What the task asks: Print the listing below a second time, exactly, and omit its images.

Information provided:

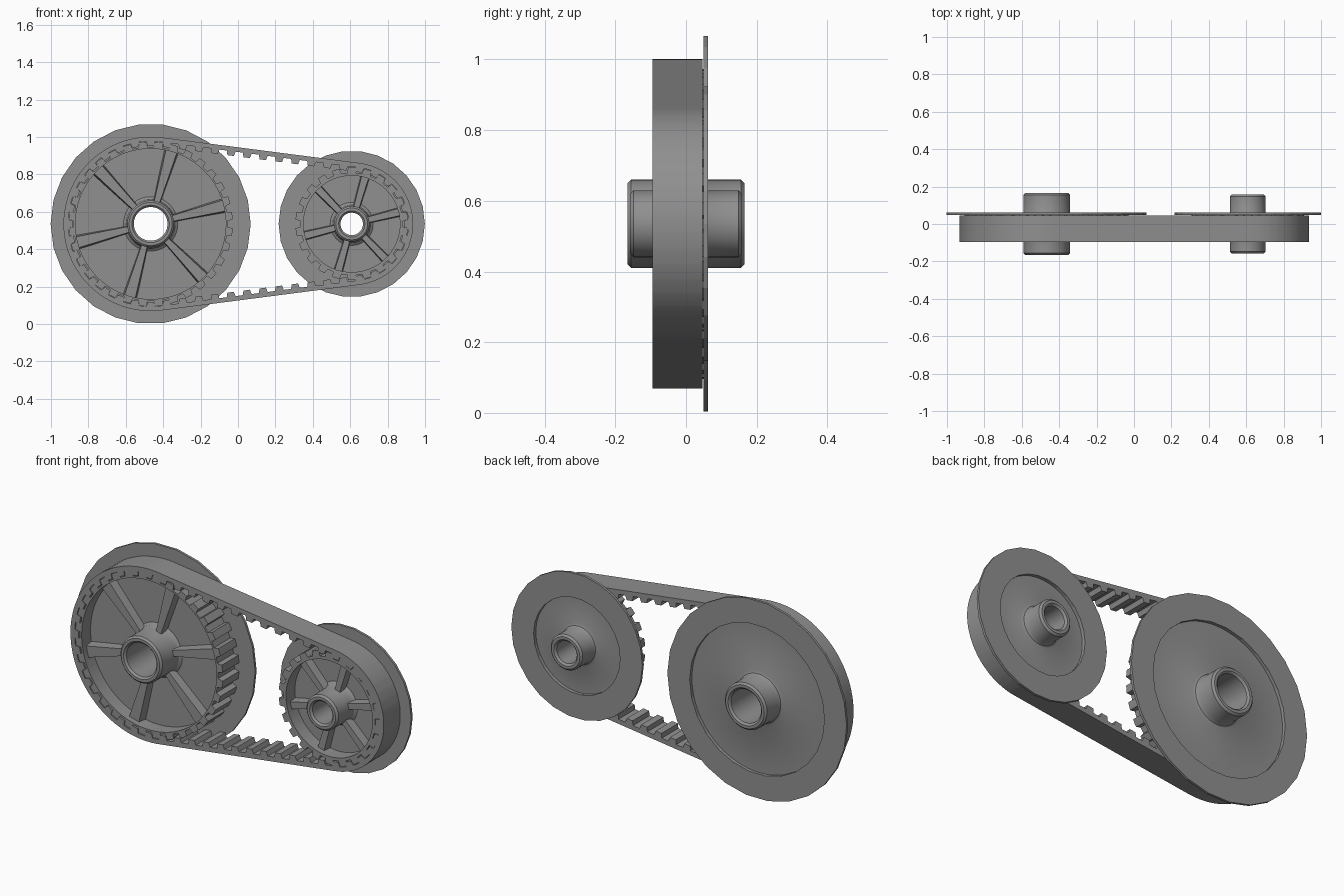
import bpy
import bmesh
from math import pi, cos, sin, acos, radians

if "Cube" in bpy.data.objects:
    bpy.data.objects.remove(bpy.data.objects["Cube"], do_unlink=True)

grey = bpy.data.materials.new("machine grey")
grey.use_nodes = True
colour = (0.28, 0.28, 0.28, 1)
grey.diffuse_color = colour
grey.node_tree.nodes["Principled BSDF"].inputs["Base Color"].default_value = colour

AXLE_Z = 0.535
PITCH = 0.0866
BELT_TEETH = 52
TOOTH = 0.027


def finish(name, bm, smooth=True):
    bmesh.ops.recalc_face_normals(bm, faces=bm.faces)
    mesh = bpy.data.meshes.new(name)
    bm.to_mesh(mesh)
    bm.free()
    mesh.materials.append(grey)
    ob = bpy.data.objects.new(name, mesh)
    bpy.context.collection.objects.link(ob)
    if smooth:
        bpy.ops.object.select_all(action='DESELECT')
        ob.select_set(True)
        bpy.context.view_layer.objects.active = ob
        bpy.ops.object.shade_smooth_by_angle(angle=radians(30))
    return ob


def sweep(bm, loops):
    """Join closed cross-sections into a closed ring."""
    rows = [[bm.verts.new(p) for p in loop] for loop in loops]
    for i, a in enumerate(rows):
        b = rows[(i + 1) % len(rows)]
        for j in range(len(a)):
            k = (j + 1) % len(a)
            bm.faces.new((a[j], a[k], b[k], b[j]))


def lathe(name, cx, profile, sides, smooth=True):
    """Turn a closed (radius, y) profile around a wheel axle."""
    bm = bmesh.new()
    angles = [2 * pi * i / sides for i in range(sides)]
    sweep(bm, [[(cx + r * cos(a), y, AXLE_Z + r * sin(a)) for r, y in profile]
               for a in angles])
    return finish(name, bm, smooth)


def band(name, pairs, y0, y1):
    """Extrude a flat ring given as (outer, inner) xz pairs."""
    bm = bmesh.new()
    sweep(bm, [[(o[0], y0, o[1]), (o[0], y1, o[1]), (i[0], y1, i[1]), (i[0], y0, i[1])]
               for o, i in pairs])
    return finish(name, bm)


# Depth of a tooth at each fraction of one pitch, centred on the tooth
TOOTH_SHAPE = [(-0.5, 0), (-0.27, 0), (-0.2, 1), (0.2, 1), (0.27, 0)]


def pulley(size, cx, teeth, rim, hub, bore, half, flange):
    radius = teeth * PITCH / (2 * pi)

    # Toothed rim with slots for the belt
    pairs = []
    for n in range(teeth):
        for f, depth in TOOTH_SHAPE:
            a = pi + 2 * pi * (n + f) / teeth
            r = radius - 0.002 - depth * TOOTH
            pairs.append([(cx + q * cos(a), AXLE_Z + q * sin(a)) for q in (r, rim)])
    band(size + "_toothed_rim", pairs, -0.091, 0.05)

    # Hub tube, fillets and web
    front, back, c = -0.015, 0.042, 0.01
    lathe(size + "_hub_and_web", cx, [
        (bore, -half + c), (bore + c, -half), (hub - c, -half), (hub, -half + c),
        (hub, front - 0.03), (hub + 0.007, front - 0.01), (hub + 0.02, front),
        (rim + 0.003, front), (rim + 0.003, back),
        (hub + 0.02, back), (hub + 0.007, back + 0.006), (hub, back + 0.02),
        (hub, half - c), (hub - c, half), (bore + c, half), (bore, half - c)], 64)

    # Tapered ribs between hub and rim
    bm = bmesh.new()
    for k in range(6):
        a = radians(14) + k * pi / 3
        ends = []
        for r, w in ((hub - 0.01, 0.02), (rim + 0.002, 0.1 * rim)):
            ends.append([(cx + r * cos(a) - s * w * sin(a), y,
                          AXLE_Z + r * sin(a) + s * w * cos(a))
                         for s, y in ((-1, 0), (-0.75, -0.06), (0.75, -0.06), (1, 0))])
        rows = [[bm.verts.new(p) for p in e] for e in ends]
        for j in range(4):
            i = (j + 1) % 4
            bm.faces.new((rows[0][j], rows[0][i], rows[1][i], rows[1][j]))
        for row in rows:
            bm.faces.new(row)
    finish(size + "_ribs", bm, False)

    # Faceted guide flange on the back
    lathe(size + "_flange", cx, [(rim, 0.049), (flange, 0.049), (flange, 0.062), (rim, 0.062)],
          26, False)
    return radius


big_x, small_x = -0.467, 0.608
big_r = pulley("large", big_x, 32, 0.402, 0.125, 0.09, 0.165, 0.535)
small_r = pulley("small", small_x, 22, 0.258, 0.095, 0.06, 0.158, 0.391)

# Toothed belt running around both pulleys
span = small_x - big_x
lean = acos((big_r - small_r) / span)
straight = span * sin(lean)
big_half = big_r * (pi - lean)
small_arc = small_r * 2 * lean
total = 2 * (big_half + straight) + small_arc


def belt_point(s, offset):
    """Point at distance s along the belt, starting at the far end of the large pulley."""
    s %= total
    run = 0
    if s < big_half:
        cx, r, a = big_x, big_r, pi + s / big_r
    elif s < big_half + straight:
        cx, r, a, run = big_x, big_r, -lean, s - big_half
    elif s < big_half + straight + small_arc:
        cx, r, a = small_x, small_r, -lean + (s - big_half - straight) / small_r
    elif s < total - big_half:
        cx, r, a = small_x, small_r, lean
        run = s - big_half - straight - small_arc
    else:
        cx, r, a = big_x, big_r, pi - (total - s) / big_r
    r += offset
    return (cx + r * cos(a) - run * sin(a), AXLE_Z + r * sin(a) + run * cos(a))


step = total / BELT_TEETH
pairs = []
for n in range(BELT_TEETH):
    for f, depth in TOOTH_SHAPE:
        s = (n + f) * step
        pairs.append((belt_point(s, 0.025), belt_point(s, -depth * (TOOTH - 0.003))))
band("toothed_belt", pairs, -0.095, 0.046)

Exercise answer:
import bpy
import bmesh
from math import pi, cos, sin, acos, radians

if "Cube" in bpy.data.objects:
    bpy.data.objects.remove(bpy.data.objects["Cube"], do_unlink=True)

grey = bpy.data.materials.new("machine grey")
grey.use_nodes = True
colour = (0.28, 0.28, 0.28, 1)
grey.diffuse_color = colour
grey.node_tree.nodes["Principled BSDF"].inputs["Base Color"].default_value = colour

AXLE_Z = 0.535
PITCH = 0.0866
BELT_TEETH = 52
TOOTH = 0.027


def finish(name, bm, smooth=True):
    bmesh.ops.recalc_face_normals(bm, faces=bm.faces)
    mesh = bpy.data.meshes.new(name)
    bm.to_mesh(mesh)
    bm.free()
    mesh.materials.append(grey)
    ob = bpy.data.objects.new(name, mesh)
    bpy.context.collection.objects.link(ob)
    if smooth:
        bpy.ops.object.select_all(action='DESELECT')
        ob.select_set(True)
        bpy.context.view_layer.objects.active = ob
        bpy.ops.object.shade_smooth_by_angle(angle=radians(30))
    return ob


def sweep(bm, loops):
    """Join closed cross-sections into a closed ring."""
    rows = [[bm.verts.new(p) for p in loop] for loop in loops]
    for i, a in enumerate(rows):
        b = rows[(i + 1) % len(rows)]
        for j in range(len(a)):
            k = (j + 1) % len(a)
            bm.faces.new((a[j], a[k], b[k], b[j]))


def lathe(name, cx, profile, sides, smooth=True):
    """Turn a closed (radius, y) profile around a wheel axle."""
    bm = bmesh.new()
    angles = [2 * pi * i / sides for i in range(sides)]
    sweep(bm, [[(cx + r * cos(a), y, AXLE_Z + r * sin(a)) for r, y in profile]
               for a in angles])
    return finish(name, bm, smooth)


def band(name, pairs, y0, y1):
    """Extrude a flat ring given as (outer, inner) xz pairs."""
    bm = bmesh.new()
    sweep(bm, [[(o[0], y0, o[1]), (o[0], y1, o[1]), (i[0], y1, i[1]), (i[0], y0, i[1])]
               for o, i in pairs])
    return finish(name, bm)


# Depth of a tooth at each fraction of one pitch, centred on the tooth
TOOTH_SHAPE = [(-0.5, 0), (-0.27, 0), (-0.2, 1), (0.2, 1), (0.27, 0)]


def pulley(size, cx, teeth, rim, hub, bore, half, flange):
    radius = teeth * PITCH / (2 * pi)

    # Toothed rim with slots for the belt
    pairs = []
    for n in range(teeth):
        for f, depth in TOOTH_SHAPE:
            a = pi + 2 * pi * (n + f) / teeth
            r = radius - 0.002 - depth * TOOTH
            pairs.append([(cx + q * cos(a), AXLE_Z + q * sin(a)) for q in (r, rim)])
    band(size + "_toothed_rim", pairs, -0.091, 0.05)

    # Hub tube, fillets and web
    front, back, c = -0.015, 0.042, 0.01
    lathe(size + "_hub_and_web", cx, [
        (bore, -half + c), (bore + c, -half), (hub - c, -half), (hub, -half + c),
        (hub, front - 0.03), (hub + 0.007, front - 0.01), (hub + 0.02, front),
        (rim + 0.003, front), (rim + 0.003, back),
        (hub + 0.02, back), (hub + 0.007, back + 0.006), (hub, back + 0.02),
        (hub, half - c), (hub - c, half), (bore + c, half), (bore, half - c)], 64)

    # Tapered ribs between hub and rim
    bm = bmesh.new()
    for k in range(6):
        a = radians(14) + k * pi / 3
        ends = []
        for r, w in ((hub - 0.01, 0.02), (rim + 0.002, 0.1 * rim)):
            ends.append([(cx + r * cos(a) - s * w * sin(a), y,
                          AXLE_Z + r * sin(a) + s * w * cos(a))
                         for s, y in ((-1, 0), (-0.75, -0.06), (0.75, -0.06), (1, 0))])
        rows = [[bm.verts.new(p) for p in e] for e in ends]
        for j in range(4):
            i = (j + 1) % 4
            bm.faces.new((rows[0][j], rows[0][i], rows[1][i], rows[1][j]))
        for row in rows:
            bm.faces.new(row)
    finish(size + "_ribs", bm, False)

    # Faceted guide flange on the back
    lathe(size + "_flange", cx, [(rim, 0.049), (flange, 0.049), (flange, 0.062), (rim, 0.062)],
          26, False)
    return radius


big_x, small_x = -0.467, 0.608
big_r = pulley("large", big_x, 32, 0.402, 0.125, 0.09, 0.165, 0.535)
small_r = pulley("small", small_x, 22, 0.258, 0.095, 0.06, 0.158, 0.391)

# Toothed belt running around both pulleys
span = small_x - big_x
lean = acos((big_r - small_r) / span)
straight = span * sin(lean)
big_half = big_r * (pi - lean)
small_arc = small_r * 2 * lean
total = 2 * (big_half + straight) + small_arc


def belt_point(s, offset):
    """Point at distance s along the belt, starting at the far end of the large pulley."""
    s %= total
    run = 0
    if s < big_half:
        cx, r, a = big_x, big_r, pi + s / big_r
    elif s < big_half + straight:
        cx, r, a, run = big_x, big_r, -lean, s - big_half
    elif s < big_half + straight + small_arc:
        cx, r, a = small_x, small_r, -lean + (s - big_half - straight) / small_r
    elif s < total - big_half:
        cx, r, a = small_x, small_r, lean
        run = s - big_half - straight - small_arc
    else:
        cx, r, a = big_x, big_r, pi - (total - s) / big_r
    r += offset
    return (cx + r * cos(a) - run * sin(a), AXLE_Z + r * sin(a) + run * cos(a))


step = total / BELT_TEETH
pairs = []
for n in range(BELT_TEETH):
    for f, depth in TOOTH_SHAPE:
        s = (n + f) * step
        pairs.append((belt_point(s, 0.025), belt_point(s, -depth * (TOOTH - 0.003))))
band("toothed_belt", pairs, -0.095, 0.046)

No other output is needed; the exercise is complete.